STUDY MATERIAL
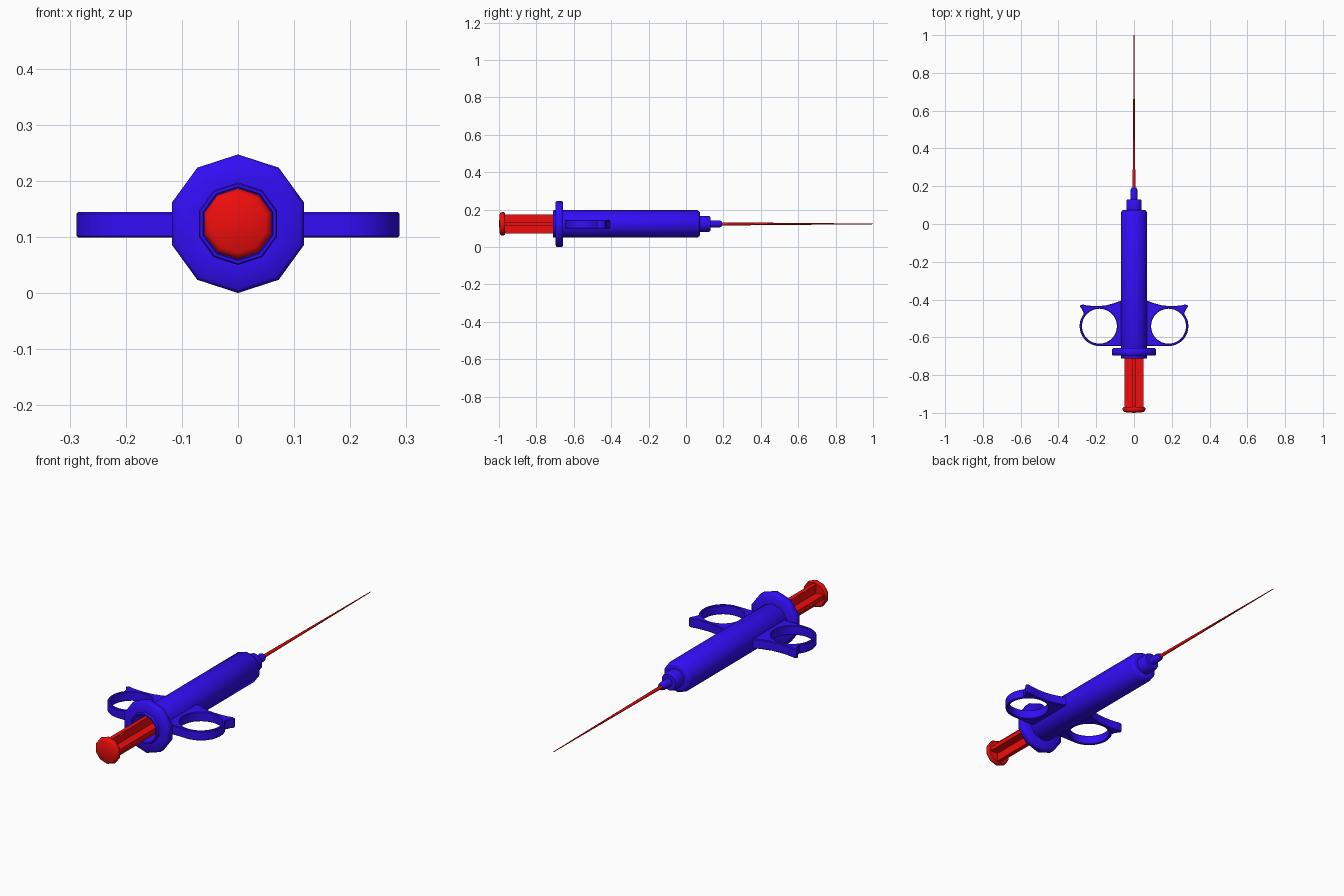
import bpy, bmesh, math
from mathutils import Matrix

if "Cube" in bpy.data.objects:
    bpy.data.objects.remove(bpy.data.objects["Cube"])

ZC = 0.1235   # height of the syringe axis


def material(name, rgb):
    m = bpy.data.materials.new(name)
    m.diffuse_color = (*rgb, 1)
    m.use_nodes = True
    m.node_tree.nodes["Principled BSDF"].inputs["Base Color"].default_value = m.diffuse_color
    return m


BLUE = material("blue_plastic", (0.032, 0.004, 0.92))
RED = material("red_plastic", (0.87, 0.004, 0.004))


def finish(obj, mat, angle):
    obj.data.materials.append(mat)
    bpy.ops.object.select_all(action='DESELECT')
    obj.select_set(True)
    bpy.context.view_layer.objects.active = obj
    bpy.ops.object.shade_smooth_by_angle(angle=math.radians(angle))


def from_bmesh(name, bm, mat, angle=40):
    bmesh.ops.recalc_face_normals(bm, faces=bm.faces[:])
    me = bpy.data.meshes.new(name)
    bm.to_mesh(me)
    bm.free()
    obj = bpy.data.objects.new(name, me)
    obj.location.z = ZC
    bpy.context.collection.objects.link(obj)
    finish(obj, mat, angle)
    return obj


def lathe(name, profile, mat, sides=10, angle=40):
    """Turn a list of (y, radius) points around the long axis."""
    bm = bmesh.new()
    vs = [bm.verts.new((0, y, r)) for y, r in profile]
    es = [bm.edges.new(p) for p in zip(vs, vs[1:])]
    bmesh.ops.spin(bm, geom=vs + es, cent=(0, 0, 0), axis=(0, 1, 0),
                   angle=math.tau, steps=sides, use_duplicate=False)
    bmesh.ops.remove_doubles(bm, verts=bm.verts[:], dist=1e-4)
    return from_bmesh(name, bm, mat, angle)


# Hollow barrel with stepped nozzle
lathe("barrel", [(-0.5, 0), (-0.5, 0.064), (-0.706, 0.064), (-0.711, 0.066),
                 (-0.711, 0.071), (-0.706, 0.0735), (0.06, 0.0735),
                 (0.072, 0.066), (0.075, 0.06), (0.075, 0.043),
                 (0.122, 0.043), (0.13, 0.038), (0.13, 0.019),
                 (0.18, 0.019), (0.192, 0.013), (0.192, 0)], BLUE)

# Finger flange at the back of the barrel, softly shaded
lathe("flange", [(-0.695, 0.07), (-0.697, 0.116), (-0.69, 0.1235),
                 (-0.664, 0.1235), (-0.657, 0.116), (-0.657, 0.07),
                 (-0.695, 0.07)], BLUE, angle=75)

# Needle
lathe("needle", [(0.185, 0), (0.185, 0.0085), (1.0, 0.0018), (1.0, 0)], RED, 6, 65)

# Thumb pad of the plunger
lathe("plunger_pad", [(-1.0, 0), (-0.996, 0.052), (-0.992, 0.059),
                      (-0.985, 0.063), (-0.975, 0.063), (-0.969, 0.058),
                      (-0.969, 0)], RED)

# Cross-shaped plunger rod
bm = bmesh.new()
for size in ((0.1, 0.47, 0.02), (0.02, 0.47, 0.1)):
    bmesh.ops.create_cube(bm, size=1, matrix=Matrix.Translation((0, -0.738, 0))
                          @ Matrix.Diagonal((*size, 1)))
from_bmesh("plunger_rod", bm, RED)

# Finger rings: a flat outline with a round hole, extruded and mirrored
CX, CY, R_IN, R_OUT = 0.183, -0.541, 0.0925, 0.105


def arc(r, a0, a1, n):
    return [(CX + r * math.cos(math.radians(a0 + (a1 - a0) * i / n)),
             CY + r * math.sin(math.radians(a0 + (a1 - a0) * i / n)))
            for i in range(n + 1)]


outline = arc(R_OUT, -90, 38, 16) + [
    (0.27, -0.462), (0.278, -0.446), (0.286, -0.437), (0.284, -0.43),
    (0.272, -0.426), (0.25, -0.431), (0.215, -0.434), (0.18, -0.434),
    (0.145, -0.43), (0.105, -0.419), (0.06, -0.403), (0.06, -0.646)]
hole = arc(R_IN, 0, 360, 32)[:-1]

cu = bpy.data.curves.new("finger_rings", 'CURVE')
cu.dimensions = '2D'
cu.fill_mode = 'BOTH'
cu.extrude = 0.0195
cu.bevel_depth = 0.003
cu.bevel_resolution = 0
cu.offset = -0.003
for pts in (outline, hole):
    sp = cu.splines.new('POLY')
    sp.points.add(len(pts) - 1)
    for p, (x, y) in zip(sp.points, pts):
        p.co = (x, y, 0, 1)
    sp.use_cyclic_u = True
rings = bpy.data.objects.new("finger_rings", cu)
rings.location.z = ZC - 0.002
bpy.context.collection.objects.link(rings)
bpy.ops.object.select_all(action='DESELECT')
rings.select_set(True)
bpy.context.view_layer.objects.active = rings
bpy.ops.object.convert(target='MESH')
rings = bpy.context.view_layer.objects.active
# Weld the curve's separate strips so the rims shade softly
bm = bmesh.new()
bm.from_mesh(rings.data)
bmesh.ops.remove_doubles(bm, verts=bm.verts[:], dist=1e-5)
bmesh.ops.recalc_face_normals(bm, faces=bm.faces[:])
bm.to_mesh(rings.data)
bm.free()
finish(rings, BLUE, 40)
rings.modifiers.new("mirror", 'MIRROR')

--

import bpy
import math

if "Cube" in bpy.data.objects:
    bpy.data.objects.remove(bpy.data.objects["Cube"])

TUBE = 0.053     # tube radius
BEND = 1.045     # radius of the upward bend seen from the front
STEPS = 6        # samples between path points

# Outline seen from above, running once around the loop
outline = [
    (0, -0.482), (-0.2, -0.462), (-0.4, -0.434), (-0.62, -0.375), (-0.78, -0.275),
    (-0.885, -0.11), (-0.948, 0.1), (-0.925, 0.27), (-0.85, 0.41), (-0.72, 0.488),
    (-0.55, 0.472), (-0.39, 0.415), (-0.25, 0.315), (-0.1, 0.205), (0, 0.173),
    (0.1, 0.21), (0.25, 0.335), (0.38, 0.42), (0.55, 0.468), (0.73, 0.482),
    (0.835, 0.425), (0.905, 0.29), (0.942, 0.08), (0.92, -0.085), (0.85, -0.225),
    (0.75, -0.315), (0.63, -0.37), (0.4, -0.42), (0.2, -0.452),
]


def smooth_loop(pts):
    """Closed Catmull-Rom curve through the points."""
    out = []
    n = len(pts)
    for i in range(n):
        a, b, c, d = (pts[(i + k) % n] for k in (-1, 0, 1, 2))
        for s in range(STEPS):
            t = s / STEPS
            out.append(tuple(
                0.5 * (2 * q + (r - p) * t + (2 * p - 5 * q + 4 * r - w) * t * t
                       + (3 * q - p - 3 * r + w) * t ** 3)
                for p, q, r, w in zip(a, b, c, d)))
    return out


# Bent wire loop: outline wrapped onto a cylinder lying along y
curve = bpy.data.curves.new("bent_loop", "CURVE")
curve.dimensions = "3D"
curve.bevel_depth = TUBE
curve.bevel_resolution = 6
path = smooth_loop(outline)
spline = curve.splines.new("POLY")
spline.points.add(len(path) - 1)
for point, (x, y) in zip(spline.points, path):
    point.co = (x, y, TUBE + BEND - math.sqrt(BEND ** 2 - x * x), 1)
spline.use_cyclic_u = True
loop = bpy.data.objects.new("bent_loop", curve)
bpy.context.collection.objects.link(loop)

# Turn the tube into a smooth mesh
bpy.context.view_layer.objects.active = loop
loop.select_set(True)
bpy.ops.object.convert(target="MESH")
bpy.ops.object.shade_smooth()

INSTRUCTIONS FOR THE TASK
Scan the data above for the word "angle", then copy every line that holds it.

ANSWER BOX
def finish(obj, mat, angle):
    bpy.ops.object.shade_smooth_by_angle(angle=math.radians(angle))
def from_bmesh(name, bm, mat, angle=40):
    finish(obj, mat, angle)
def lathe(name, profile, mat, sides=10, angle=40):
                   angle=math.tau, steps=sides, use_duplicate=False)
    return from_bmesh(name, bm, mat, angle)
                 (-0.695, 0.07)], BLUE, angle=75)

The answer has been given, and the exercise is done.